Retype the data below exactly; skip every image.

>>

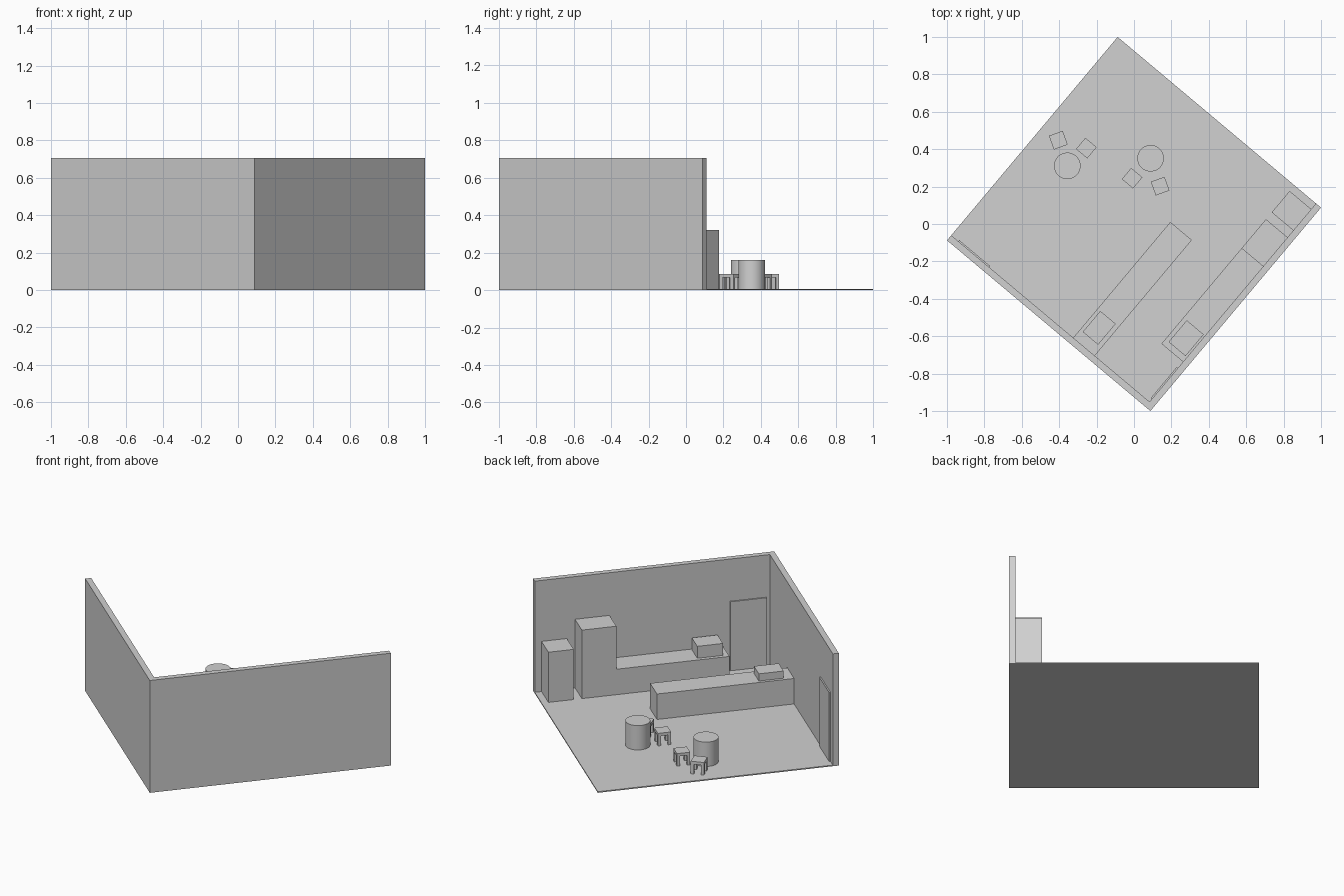
import bpy
import bmesh
import math
from mathutils import Matrix, Vector

cube = bpy.data.objects.get("Cube")
if cube:
    bpy.data.objects.remove(cube, do_unlink=True)

grey = bpy.data.materials.new("plain_grey")
grey.use_nodes = True
grey.diffuse_color = (0.64, 0.64, 0.64, 1)
grey.node_tree.nodes["Principled BSDF"].inputs["Base Color"].default_value = grey.diffuse_color

# The room is laid out square, then turned as a whole
TURN = Matrix.Rotation(math.radians(50), 4, "Z")
HALF = 0.7097        # half the room's side
WALL = 0.035         # wall thickness
INNER = WALL - HALF  # inner face of both walls
FLOOR = 0.007
HEIGHT = 0.705
COUNTER = 0.167


def finish(name, bm):
    bm.transform(TURN)
    mesh = bpy.data.meshes.new(name)
    bm.to_mesh(mesh)
    bm.free()
    mesh.materials.append(grey)
    obj = bpy.data.objects.new(name, mesh)
    bpy.context.collection.objects.link(obj)
    return obj


def add_box(bm, low, high, place=Matrix.Identity(4)):
    low, high = Vector(low), Vector(high)
    size = Matrix.Diagonal((high - low).to_4d())
    bmesh.ops.create_cube(bm, size=1, matrix=place @ Matrix.Translation((low + high) / 2) @ size)


def box(name, u, v, z):
    bm = bmesh.new()
    add_box(bm, (u[0], v[0], z[0]), (u[1], v[1], z[1]))
    return finish(name, bm)


def table(name, u, v):
    bm = bmesh.new()
    top = 0.16
    bmesh.ops.create_cone(bm, cap_ends=True, segments=32, radius1=0.071, radius2=0.071,
                          depth=top - FLOOR,
                          matrix=Matrix.Translation((u, v, (top + FLOOR) / 2)))
    obj = finish(name, bm)
    bpy.ops.object.select_all(action="DESELECT")
    obj.select_set(True)
    bpy.context.view_layer.objects.active = obj
    bpy.ops.object.shade_smooth_by_angle(angle=math.radians(40))


def stool(name, u, v, angle):
    bm = bmesh.new()
    place = Matrix.Translation((u, v, 0)) @ Matrix.Rotation(math.radians(angle), 4, "Z")
    r, leg, under, top = 0.039, 0.018, 0.068, 0.086
    add_box(bm, (-r, -r, under), (r, r, top), place)
    for x in (-r, r - leg):
        for y in (-r, r - leg):
            add_box(bm, (x, y, FLOOR), (x + leg, y + leg, under), place)
    finish(name, bm)


# Room shell
box("floor", (-HALF, HALF), (-HALF, HALF), (0, FLOOR))
box("long_wall", (-HALF, HALF), (-HALF, INNER), (FLOOR, HEIGHT))
box("side_wall", (-HALF, INNER), (INNER, HALF), (FLOOR, HEIGHT))

# Door plates
box("long_wall_door", (-0.655, -0.44), (INNER, INNER + 0.008), (FLOOR, 0.44))
box("side_wall_door", (INNER, INNER + 0.008), (0.445, 0.66), (FLOOR, 0.44))

# Back counter with its machine, tall cabinet and low cabinet
FRONT = -0.524
box("back_counter", (-0.396, 0.27), (INNER, FRONT), (FLOOR, COUNTER))
box("counter_machine", (-0.364, -0.213), (-0.665, -0.547), (COUNTER, 0.242))
box("tall_cabinet", (0.27, 0.473), (INNER, FRONT), (FLOOR, 0.437))
box("low_cabinet", (0.521, 0.67), (INNER, FRONT), (FLOOR, 0.322))

# Serving counter and the box on it
box("serving_counter", (INNER, 0.133), (-0.292, -0.142), (FLOOR, COUNTER))
box("counter_till", (-0.618, -0.472), (-0.268, -0.161), (COUNTER, 0.212))

# Round tables and stools
table("left_table", 0.326, 0.158)
table("right_table", 0.009, 0.473)
stool("right_outer_stool", 0.083, 0.598, -30)
stool("right_inner_stool", 0.147, 0.456, 0)
stool("left_inner_stool", 0.181, 0.165, 0)
stool("left_outer_stool", 0.245, 0.023, -30)
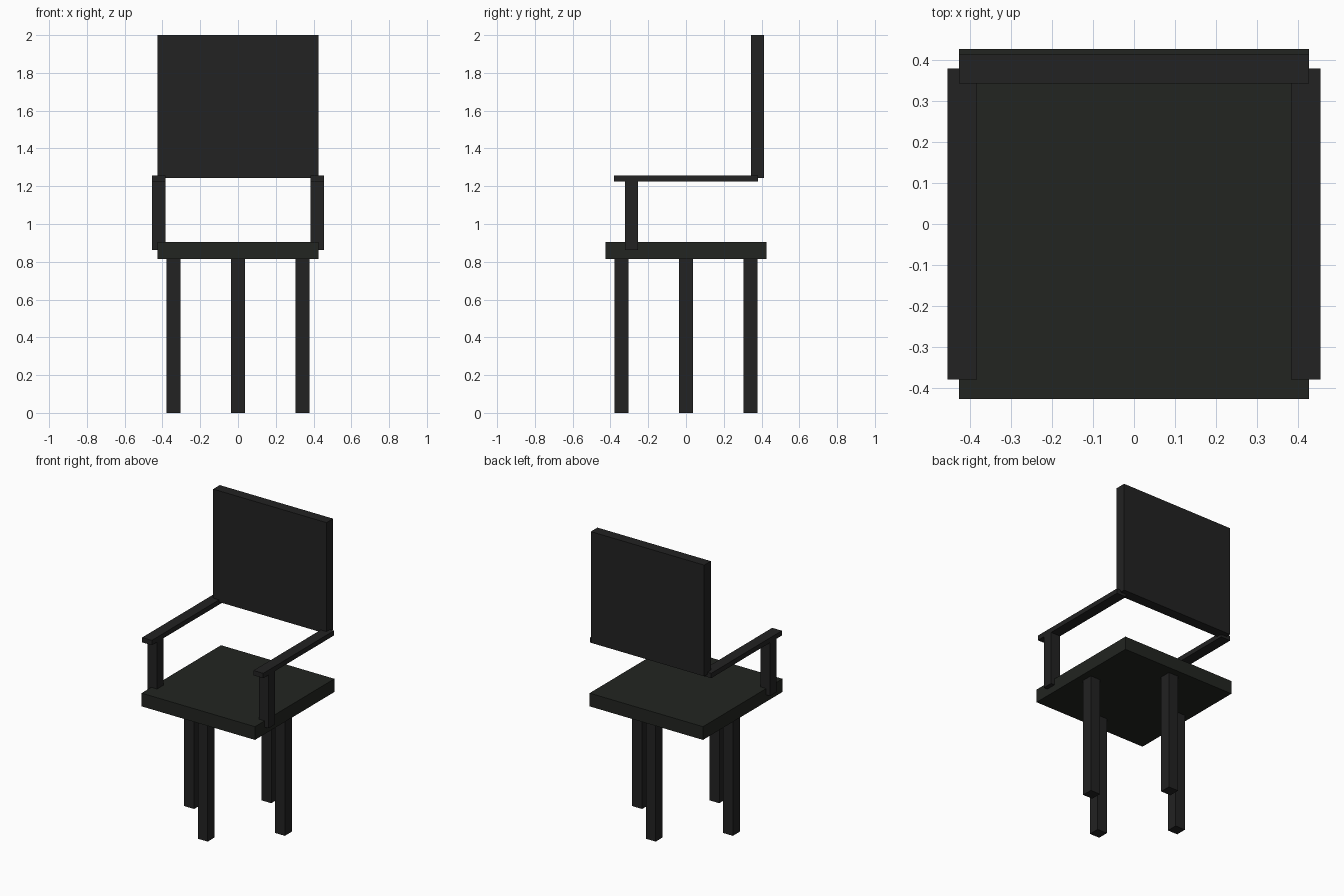
import bpy

if "Cube" in bpy.data.objects:
    bpy.data.objects.remove(bpy.data.objects["Cube"])


def material(name, color):
    mat = bpy.data.materials.new(name)
    mat.diffuse_color = (*color, 1)
    mat.use_nodes = True
    mat.node_tree.nodes["Principled BSDF"].inputs["Base Color"].default_value = mat.diffuse_color
    return mat


dark = material("dark_wood", (0.016, 0.016, 0.016))
cushion = material("dark_cushion", (0.016, 0.018, 0.015))


def box(name, lo, hi, mat=dark):
    """Axis-aligned box between two opposite corners."""
    bpy.ops.mesh.primitive_cube_add(size=1, location=[(a + b) / 2 for a, b in zip(lo, hi)])
    obj = bpy.context.object
    obj.name = name
    obj.scale = [b - a for a, b in zip(lo, hi)]
    bpy.ops.object.transform_apply(location=False, rotation=False, scale=True)
    obj.data.materials.append(mat)
    return obj


# Seat and floating backrest
box("seat", (-0.427, -0.427, 0.815), (0.427, 0.427, 0.905), cushion)
box("backrest", (-0.427, 0.343, 1.243), (0.427, 0.414, 2.0))

# Four legs under the middle of each seat edge
R, H = 0.342, 0.037
for name, x, y in (("front_leg", 0, -R), ("back_leg", 0, R),
                   ("left_leg", -R, 0), ("right_leg", R, 0)):
    box(name, (x - H, y - H, 0), (x + H, y + H, 0.82))

# Armrests and their front posts, on both sides
for side, s in (("left", -1), ("right", 1)):
    x0, x1 = sorted((s * 0.383, s * 0.456))
    box(side + "_armrest", (x0, -0.38, 1.225), (x1, 0.38, 1.258))
    box(side + "_arm_post", (x0, -0.323, 0.862), (x1, -0.253, 1.228))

<<

[SOLUTION TO THE PROBLEM]
import bpy
import bmesh
import math
from mathutils import Matrix, Vector

cube = bpy.data.objects.get("Cube")
if cube:
    bpy.data.objects.remove(cube, do_unlink=True)

grey = bpy.data.materials.new("plain_grey")
grey.use_nodes = True
grey.diffuse_color = (0.64, 0.64, 0.64, 1)
grey.node_tree.nodes["Principled BSDF"].inputs["Base Color"].default_value = grey.diffuse_color

# The room is laid out square, then turned as a whole
TURN = Matrix.Rotation(math.radians(50), 4, "Z")
HALF = 0.7097        # half the room's side
WALL = 0.035         # wall thickness
INNER = WALL - HALF  # inner face of both walls
FLOOR = 0.007
HEIGHT = 0.705
COUNTER = 0.167


def finish(name, bm):
    bm.transform(TURN)
    mesh = bpy.data.meshes.new(name)
    bm.to_mesh(mesh)
    bm.free()
    mesh.materials.append(grey)
    obj = bpy.data.objects.new(name, mesh)
    bpy.context.collection.objects.link(obj)
    return obj


def add_box(bm, low, high, place=Matrix.Identity(4)):
    low, high = Vector(low), Vector(high)
    size = Matrix.Diagonal((high - low).to_4d())
    bmesh.ops.create_cube(bm, size=1, matrix=place @ Matrix.Translation((low + high) / 2) @ size)


def box(name, u, v, z):
    bm = bmesh.new()
    add_box(bm, (u[0], v[0], z[0]), (u[1], v[1], z[1]))
    return finish(name, bm)


def table(name, u, v):
    bm = bmesh.new()
    top = 0.16
    bmesh.ops.create_cone(bm, cap_ends=True, segments=32, radius1=0.071, radius2=0.071,
                          depth=top - FLOOR,
                          matrix=Matrix.Translation((u, v, (top + FLOOR) / 2)))
    obj = finish(name, bm)
    bpy.ops.object.select_all(action="DESELECT")
    obj.select_set(True)
    bpy.context.view_layer.objects.active = obj
    bpy.ops.object.shade_smooth_by_angle(angle=math.radians(40))


def stool(name, u, v, angle):
    bm = bmesh.new()
    place = Matrix.Translation((u, v, 0)) @ Matrix.Rotation(math.radians(angle), 4, "Z")
    r, leg, under, top = 0.039, 0.018, 0.068, 0.086
    add_box(bm, (-r, -r, under), (r, r, top), place)
    for x in (-r, r - leg):
        for y in (-r, r - leg):
            add_box(bm, (x, y, FLOOR), (x + leg, y + leg, under), place)
    finish(name, bm)


# Room shell
box("floor", (-HALF, HALF), (-HALF, HALF), (0, FLOOR))
box("long_wall", (-HALF, HALF), (-HALF, INNER), (FLOOR, HEIGHT))
box("side_wall", (-HALF, INNER), (INNER, HALF), (FLOOR, HEIGHT))

# Door plates
box("long_wall_door", (-0.655, -0.44), (INNER, INNER + 0.008), (FLOOR, 0.44))
box("side_wall_door", (INNER, INNER + 0.008), (0.445, 0.66), (FLOOR, 0.44))

# Back counter with its machine, tall cabinet and low cabinet
FRONT = -0.524
box("back_counter", (-0.396, 0.27), (INNER, FRONT), (FLOOR, COUNTER))
box("counter_machine", (-0.364, -0.213), (-0.665, -0.547), (COUNTER, 0.242))
box("tall_cabinet", (0.27, 0.473), (INNER, FRONT), (FLOOR, 0.437))
box("low_cabinet", (0.521, 0.67), (INNER, FRONT), (FLOOR, 0.322))

# Serving counter and the box on it
box("serving_counter", (INNER, 0.133), (-0.292, -0.142), (FLOOR, COUNTER))
box("counter_till", (-0.618, -0.472), (-0.268, -0.161), (COUNTER, 0.212))

# Round tables and stools
table("left_table", 0.326, 0.158)
table("right_table", 0.009, 0.473)
stool("right_outer_stool", 0.083, 0.598, -30)
stool("right_inner_stool", 0.147, 0.456, 0)
stool("left_inner_stool", 0.181, 0.165, 0)
stool("left_outer_stool", 0.245, 0.023, -30)
import bpy

if "Cube" in bpy.data.objects:
    bpy.data.objects.remove(bpy.data.objects["Cube"])


def material(name, color):
    mat = bpy.data.materials.new(name)
    mat.diffuse_color = (*color, 1)
    mat.use_nodes = True
    mat.node_tree.nodes["Principled BSDF"].inputs["Base Color"].default_value = mat.diffuse_color
    return mat


dark = material("dark_wood", (0.016, 0.016, 0.016))
cushion = material("dark_cushion", (0.016, 0.018, 0.015))


def box(name, lo, hi, mat=dark):
    """Axis-aligned box between two opposite corners."""
    bpy.ops.mesh.primitive_cube_add(size=1, location=[(a + b) / 2 for a, b in zip(lo, hi)])
    obj = bpy.context.object
    obj.name = name
    obj.scale = [b - a for a, b in zip(lo, hi)]
    bpy.ops.object.transform_apply(location=False, rotation=False, scale=True)
    obj.data.materials.append(mat)
    return obj


# Seat and floating backrest
box("seat", (-0.427, -0.427, 0.815), (0.427, 0.427, 0.905), cushion)
box("backrest", (-0.427, 0.343, 1.243), (0.427, 0.414, 2.0))

# Four legs under the middle of each seat edge
R, H = 0.342, 0.037
for name, x, y in (("front_leg", 0, -R), ("back_leg", 0, R),
                   ("left_leg", -R, 0), ("right_leg", R, 0)):
    box(name, (x - H, y - H, 0), (x + H, y + H, 0.82))

# Armrests and their front posts, on both sides
for side, s in (("left", -1), ("right", 1)):
    x0, x1 = sorted((s * 0.383, s * 0.456))
    box(side + "_armrest", (x0, -0.38, 1.225), (x1, 0.38, 1.258))
    box(side + "_arm_post", (x0, -0.323, 0.862), (x1, -0.253, 1.228))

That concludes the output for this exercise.